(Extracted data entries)

================

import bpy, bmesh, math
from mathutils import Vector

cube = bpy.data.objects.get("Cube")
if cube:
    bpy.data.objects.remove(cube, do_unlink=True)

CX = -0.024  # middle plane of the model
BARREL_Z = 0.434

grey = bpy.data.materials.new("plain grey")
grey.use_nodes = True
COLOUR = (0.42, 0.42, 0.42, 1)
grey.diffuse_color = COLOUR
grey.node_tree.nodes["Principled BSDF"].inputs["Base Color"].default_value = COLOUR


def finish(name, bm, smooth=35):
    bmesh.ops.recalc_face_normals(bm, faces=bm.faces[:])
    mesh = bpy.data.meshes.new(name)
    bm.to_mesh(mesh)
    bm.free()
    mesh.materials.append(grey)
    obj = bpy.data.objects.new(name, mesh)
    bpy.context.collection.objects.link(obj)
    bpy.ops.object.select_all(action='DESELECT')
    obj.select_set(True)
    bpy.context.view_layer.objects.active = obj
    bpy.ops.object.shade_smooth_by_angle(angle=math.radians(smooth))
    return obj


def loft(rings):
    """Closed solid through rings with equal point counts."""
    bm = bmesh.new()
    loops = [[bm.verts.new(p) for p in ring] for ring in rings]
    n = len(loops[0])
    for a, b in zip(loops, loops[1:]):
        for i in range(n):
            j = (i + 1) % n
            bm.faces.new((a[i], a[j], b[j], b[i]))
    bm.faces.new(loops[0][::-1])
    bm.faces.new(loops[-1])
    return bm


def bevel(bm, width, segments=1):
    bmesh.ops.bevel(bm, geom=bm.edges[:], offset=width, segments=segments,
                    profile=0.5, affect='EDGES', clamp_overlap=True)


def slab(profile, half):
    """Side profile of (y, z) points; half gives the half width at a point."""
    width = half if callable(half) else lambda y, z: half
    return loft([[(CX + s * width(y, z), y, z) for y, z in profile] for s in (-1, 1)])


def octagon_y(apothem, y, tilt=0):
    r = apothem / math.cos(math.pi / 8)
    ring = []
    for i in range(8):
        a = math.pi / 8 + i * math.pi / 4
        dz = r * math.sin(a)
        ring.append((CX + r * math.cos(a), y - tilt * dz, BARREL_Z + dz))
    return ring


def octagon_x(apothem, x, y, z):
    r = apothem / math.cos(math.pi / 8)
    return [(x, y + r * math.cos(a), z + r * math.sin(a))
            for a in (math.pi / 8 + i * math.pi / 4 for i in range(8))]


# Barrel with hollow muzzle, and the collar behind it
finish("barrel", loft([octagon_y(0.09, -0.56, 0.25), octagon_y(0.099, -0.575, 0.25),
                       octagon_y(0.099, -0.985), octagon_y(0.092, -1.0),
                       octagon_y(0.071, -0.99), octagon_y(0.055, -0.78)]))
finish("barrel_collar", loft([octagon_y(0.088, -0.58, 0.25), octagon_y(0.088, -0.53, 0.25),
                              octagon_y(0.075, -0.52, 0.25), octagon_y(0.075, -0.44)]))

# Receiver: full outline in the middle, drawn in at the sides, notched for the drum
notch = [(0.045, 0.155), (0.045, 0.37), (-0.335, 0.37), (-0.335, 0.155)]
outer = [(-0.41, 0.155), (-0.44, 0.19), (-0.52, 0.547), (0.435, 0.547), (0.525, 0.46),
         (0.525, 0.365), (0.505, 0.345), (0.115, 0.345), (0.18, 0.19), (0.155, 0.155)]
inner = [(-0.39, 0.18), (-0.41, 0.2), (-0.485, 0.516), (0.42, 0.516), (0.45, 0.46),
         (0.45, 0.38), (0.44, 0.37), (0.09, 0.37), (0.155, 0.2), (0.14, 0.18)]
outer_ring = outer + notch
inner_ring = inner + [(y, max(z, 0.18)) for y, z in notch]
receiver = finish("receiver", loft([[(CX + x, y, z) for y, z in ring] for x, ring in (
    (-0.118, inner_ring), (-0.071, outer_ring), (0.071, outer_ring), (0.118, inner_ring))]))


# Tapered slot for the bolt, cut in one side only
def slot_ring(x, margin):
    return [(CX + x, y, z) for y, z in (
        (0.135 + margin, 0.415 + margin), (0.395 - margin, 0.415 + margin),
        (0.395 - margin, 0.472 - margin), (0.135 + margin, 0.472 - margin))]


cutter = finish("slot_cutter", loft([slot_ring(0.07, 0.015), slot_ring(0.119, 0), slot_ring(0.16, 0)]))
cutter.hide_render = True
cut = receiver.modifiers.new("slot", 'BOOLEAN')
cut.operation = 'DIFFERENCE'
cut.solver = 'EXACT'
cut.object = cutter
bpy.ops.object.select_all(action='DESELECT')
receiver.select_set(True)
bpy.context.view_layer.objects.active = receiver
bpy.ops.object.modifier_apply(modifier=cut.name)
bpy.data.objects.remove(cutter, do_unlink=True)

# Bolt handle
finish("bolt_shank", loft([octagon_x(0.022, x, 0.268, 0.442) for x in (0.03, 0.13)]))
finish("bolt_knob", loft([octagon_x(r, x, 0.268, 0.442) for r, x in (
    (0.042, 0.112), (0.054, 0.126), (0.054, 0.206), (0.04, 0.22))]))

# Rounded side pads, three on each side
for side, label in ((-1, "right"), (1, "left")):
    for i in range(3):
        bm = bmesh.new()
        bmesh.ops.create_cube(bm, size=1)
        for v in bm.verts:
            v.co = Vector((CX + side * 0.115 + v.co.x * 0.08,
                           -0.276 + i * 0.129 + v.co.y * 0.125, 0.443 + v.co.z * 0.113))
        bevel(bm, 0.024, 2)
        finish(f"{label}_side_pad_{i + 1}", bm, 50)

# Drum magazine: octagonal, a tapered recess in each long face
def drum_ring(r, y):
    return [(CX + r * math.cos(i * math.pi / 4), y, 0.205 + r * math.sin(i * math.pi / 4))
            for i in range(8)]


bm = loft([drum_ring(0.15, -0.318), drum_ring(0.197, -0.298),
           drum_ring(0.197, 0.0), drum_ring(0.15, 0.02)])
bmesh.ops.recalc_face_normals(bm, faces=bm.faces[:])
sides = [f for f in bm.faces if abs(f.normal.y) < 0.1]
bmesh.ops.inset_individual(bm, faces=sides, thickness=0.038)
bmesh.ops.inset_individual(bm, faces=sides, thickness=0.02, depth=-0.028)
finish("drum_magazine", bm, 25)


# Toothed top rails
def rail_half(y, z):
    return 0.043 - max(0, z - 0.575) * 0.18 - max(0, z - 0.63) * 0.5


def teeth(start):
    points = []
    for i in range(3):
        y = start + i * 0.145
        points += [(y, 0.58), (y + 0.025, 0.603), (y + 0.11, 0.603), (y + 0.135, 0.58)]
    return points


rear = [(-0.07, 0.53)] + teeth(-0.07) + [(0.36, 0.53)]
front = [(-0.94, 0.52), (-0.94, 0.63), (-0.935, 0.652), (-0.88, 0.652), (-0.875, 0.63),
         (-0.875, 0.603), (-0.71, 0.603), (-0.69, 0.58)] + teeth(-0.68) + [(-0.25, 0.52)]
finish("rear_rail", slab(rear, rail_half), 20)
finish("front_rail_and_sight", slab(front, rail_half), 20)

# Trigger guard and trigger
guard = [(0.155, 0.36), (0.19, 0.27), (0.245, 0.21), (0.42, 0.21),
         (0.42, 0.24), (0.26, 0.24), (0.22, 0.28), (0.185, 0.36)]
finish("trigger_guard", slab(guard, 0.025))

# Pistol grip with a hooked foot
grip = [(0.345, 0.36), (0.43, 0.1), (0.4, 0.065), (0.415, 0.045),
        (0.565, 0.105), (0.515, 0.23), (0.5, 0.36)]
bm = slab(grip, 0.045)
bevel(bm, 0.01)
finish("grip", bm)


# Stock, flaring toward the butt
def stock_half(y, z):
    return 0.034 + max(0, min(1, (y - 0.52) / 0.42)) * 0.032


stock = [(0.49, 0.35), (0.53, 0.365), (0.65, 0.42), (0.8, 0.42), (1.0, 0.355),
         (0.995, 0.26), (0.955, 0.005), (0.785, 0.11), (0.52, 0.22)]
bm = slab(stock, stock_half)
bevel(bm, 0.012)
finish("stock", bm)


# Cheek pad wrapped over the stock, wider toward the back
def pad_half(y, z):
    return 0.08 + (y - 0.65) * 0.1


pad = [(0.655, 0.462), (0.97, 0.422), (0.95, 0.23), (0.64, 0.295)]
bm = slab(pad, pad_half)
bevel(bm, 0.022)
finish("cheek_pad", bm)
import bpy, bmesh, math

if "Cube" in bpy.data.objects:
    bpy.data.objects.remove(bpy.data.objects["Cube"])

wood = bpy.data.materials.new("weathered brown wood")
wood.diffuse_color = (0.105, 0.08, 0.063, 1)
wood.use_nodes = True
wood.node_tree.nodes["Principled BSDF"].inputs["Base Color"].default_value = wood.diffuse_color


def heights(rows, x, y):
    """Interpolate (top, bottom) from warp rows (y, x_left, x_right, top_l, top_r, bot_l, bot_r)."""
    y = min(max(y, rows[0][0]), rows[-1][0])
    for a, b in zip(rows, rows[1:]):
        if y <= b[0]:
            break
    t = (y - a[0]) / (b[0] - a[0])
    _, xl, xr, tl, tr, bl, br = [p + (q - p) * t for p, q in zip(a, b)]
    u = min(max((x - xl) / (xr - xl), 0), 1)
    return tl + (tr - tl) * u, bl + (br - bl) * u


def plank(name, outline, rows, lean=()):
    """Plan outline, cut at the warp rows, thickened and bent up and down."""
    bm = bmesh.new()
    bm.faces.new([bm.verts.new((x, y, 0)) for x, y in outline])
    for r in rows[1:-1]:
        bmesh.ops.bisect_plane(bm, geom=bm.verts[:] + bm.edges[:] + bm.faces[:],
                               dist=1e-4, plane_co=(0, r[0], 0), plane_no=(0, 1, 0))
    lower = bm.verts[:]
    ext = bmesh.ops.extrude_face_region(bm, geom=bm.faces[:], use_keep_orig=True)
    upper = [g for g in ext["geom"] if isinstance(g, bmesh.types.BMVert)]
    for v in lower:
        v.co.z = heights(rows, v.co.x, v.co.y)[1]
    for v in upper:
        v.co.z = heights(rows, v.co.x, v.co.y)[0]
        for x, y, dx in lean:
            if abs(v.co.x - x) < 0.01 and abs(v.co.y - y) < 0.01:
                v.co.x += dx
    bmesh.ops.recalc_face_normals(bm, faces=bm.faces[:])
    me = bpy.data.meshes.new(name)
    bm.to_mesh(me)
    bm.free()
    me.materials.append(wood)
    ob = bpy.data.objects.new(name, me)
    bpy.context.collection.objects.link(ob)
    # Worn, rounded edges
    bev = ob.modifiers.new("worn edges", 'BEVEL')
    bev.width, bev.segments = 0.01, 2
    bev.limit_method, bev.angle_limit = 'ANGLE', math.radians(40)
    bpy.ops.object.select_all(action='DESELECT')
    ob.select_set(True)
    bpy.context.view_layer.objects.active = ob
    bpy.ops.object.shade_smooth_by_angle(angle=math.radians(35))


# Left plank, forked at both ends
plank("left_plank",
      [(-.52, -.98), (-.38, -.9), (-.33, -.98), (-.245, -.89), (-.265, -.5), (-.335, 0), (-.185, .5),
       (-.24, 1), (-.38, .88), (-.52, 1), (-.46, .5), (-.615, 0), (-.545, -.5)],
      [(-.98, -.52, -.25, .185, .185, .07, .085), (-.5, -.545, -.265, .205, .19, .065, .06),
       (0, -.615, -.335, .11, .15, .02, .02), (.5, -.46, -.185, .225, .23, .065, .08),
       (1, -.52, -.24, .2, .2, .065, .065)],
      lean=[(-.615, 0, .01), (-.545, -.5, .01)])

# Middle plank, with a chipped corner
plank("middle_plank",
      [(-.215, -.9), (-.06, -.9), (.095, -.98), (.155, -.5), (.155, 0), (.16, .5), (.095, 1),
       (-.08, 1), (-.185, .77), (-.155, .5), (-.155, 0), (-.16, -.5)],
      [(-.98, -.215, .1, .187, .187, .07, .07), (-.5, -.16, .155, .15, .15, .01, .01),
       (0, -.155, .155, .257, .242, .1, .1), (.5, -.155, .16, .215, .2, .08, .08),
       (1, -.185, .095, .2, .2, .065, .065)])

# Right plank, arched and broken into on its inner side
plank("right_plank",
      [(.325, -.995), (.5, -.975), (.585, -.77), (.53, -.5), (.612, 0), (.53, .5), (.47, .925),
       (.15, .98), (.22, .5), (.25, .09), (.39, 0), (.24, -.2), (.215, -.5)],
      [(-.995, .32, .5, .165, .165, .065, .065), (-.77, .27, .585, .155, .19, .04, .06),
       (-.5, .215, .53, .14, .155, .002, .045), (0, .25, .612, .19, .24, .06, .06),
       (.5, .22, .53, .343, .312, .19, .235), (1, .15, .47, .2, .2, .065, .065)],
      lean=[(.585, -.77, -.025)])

================

Task prompt
For every line above with the word "verts" in it, make a copy.

Completed task
    loops = [[bm.verts.new(p) for p in ring] for ring in rings]
        for v in bm.verts:
    bm.faces.new([bm.verts.new((x, y, 0)) for x, y in outline])
        bmesh.ops.bisect_plane(bm, geom=bm.verts[:] + bm.edges[:] + bm.faces[:],
    lower = bm.verts[:]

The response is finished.